KANSAS CITY — Texas A&M prides itself on defense. It leads the Big 12 Conference forcing 21.6 turnovers a game. It leads the league in 3-point defense, with opponents hitting just 26 percent of their 3-point shots.
But the intimidating defensive numbers aren’t the result of a full-court press or a brilliantly devised scheme. It’s a mentality that Aggies coach Gary Blair instills in his players from the moment they arrive in College Station. Texas.
“For us to win and keep winning, you have to have perfection on defense every possession,” Blair said after the Aggies defeated Missouri 65-39 Wednesday in the second round of the Big 12 Conference women’s basketball tournament. “You can screw up offense every once in a while, but there’s no excuse for defense. That’s what we demand out of our kids on defense and they came ready to play tonight.
“It’s not the turnovers that we’re forcing, it’s the atmosphere we’re creating. We don’t want the point guard to be comfortable.”
While Blair said his team’s defense wasn’t perfect at Municipal Auditorium, it was close. The Aggies forced MU into 20 turnovers and held the Tigers to 44 shot attempts, a season low. Missouri only made 15 of those field goals for 39 points, the second-lowest totals of the season in those categories.
“We’re very confident in our defense, and our defense has been dictating the flow of our games since February, and that’s when we started playing really well,” Texas A&M guard Takia Starks said. “We came out tonight ready to make defensive stops. We say if they can’t catch it, they can’t score. We didn’t want to let them make plays, and it carried over for the whole second half.
“Denying is denying and rebounding is rebounding. No matter who you play, you have to have that mentality.”
This wasn’t the first time the Aggies’ defense gave the Tigers fits. In the teams’ first matchup in January, A&M held MU to 43 points and forced 29 turnovers.

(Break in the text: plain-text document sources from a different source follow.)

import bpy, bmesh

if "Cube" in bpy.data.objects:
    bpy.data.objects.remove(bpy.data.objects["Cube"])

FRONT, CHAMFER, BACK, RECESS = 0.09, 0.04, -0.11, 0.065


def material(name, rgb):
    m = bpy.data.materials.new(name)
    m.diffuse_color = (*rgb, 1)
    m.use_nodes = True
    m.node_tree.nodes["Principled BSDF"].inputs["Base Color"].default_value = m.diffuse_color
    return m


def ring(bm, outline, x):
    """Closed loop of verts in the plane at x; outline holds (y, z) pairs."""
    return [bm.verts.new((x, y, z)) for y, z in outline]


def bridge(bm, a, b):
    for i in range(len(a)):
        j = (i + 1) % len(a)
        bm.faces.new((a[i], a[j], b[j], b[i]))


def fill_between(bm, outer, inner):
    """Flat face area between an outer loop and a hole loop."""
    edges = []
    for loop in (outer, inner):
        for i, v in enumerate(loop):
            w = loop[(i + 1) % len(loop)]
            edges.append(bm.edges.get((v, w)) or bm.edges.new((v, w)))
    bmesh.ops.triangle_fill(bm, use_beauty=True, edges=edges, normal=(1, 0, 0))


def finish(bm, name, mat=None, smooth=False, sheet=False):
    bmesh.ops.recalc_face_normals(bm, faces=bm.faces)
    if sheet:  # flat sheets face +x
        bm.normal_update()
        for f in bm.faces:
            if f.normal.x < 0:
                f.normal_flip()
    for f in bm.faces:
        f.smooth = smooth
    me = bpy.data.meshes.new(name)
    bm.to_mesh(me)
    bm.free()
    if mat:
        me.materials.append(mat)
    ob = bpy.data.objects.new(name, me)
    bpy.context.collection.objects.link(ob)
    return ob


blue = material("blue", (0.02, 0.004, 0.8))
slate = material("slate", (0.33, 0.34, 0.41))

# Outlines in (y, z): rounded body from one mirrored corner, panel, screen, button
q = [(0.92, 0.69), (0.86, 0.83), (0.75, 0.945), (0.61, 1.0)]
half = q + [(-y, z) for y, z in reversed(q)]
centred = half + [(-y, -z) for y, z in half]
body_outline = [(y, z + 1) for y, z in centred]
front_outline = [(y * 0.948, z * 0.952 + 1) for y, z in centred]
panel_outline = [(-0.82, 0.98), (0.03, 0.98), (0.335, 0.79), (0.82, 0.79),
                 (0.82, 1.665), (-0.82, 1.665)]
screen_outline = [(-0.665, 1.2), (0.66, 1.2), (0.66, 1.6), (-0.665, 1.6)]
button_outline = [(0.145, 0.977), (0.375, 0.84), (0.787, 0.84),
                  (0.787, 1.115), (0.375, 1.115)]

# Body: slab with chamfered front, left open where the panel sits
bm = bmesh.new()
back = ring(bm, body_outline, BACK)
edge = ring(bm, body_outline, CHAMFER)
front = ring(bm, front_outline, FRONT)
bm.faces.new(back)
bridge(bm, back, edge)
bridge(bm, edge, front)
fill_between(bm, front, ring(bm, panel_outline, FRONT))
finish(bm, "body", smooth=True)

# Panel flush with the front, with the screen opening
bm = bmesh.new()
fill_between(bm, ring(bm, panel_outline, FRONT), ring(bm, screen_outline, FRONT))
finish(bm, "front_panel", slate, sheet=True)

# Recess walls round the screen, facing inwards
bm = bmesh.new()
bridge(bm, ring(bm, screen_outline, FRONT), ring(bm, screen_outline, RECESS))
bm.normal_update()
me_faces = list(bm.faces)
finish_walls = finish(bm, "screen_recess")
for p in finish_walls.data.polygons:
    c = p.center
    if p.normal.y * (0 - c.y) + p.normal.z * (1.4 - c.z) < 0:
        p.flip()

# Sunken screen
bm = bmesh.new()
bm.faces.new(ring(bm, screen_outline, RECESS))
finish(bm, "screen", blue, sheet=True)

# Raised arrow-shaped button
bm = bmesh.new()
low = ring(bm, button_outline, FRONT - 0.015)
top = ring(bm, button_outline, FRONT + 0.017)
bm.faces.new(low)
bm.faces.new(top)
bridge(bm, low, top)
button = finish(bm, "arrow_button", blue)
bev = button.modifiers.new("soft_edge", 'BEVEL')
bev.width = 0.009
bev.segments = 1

“I thought they were not only the best defensive team in our league, but one of the top five defensive teams in country,” MU coach Cindy Stein said. “You have to play with a lot of poise, and you have to have playmakers.”
Missouri’s playmakers all season have been the trio of Alyssa Hollins, Jessra Johnson and Shakara Jones. The three combined for just 24 points on 10-of-32 shooting, and as it has for much of the season, their struggles meant defeat.
Hollins had a particularly tough time getting loose, finishing with a team-high 11 points on 4-of-16 from the field.
“Everybody knows about their defense, and they were face-guarding me,” she said. “Every time I came off an on-ball screen, there was a trap there. So they were making it tough for me and you’ve got to give it to them, but I still need to knock shots down.”
After an exhausting game like Tuesday’s overtime thriller against Oklahoma, there was very little room for error against Texas A&M. While the Tigers tried to regroup and ride the emotional energy wave for another day, there simply wasn’t enough left in the tank.
“I feel like we hit a wall in the first half,” Stein said. “You could see it in them. We kind of ran out of juice, but that’s where your depth has to come in and bring that energy. I thought our kids battled, but we just didn’t have the energy we had yesterday.”
Jones, who had 16 points and seven boards in the upset over Oklahoma, could only score four points and grab just two rebounds on Wednesday, well below her season averages.
“Yesterday was a pounding,” Jones said. “I had Courtney Paris on me (for 43 minutes). I wouldn’t say I was fatigued, just a little sore.”
While the Aggies didn’t change their game plan to account for Missouri’s dead legs, Blair knew it might only take a little bit for the Tigers to find the energy to pull off another stunner.
“I really believe that Missouri was just dead tired after that ballgame,” he said. “That’s why it was so important for us to get the lead early on them, before they started doing this David vs. Goliath stuff again.”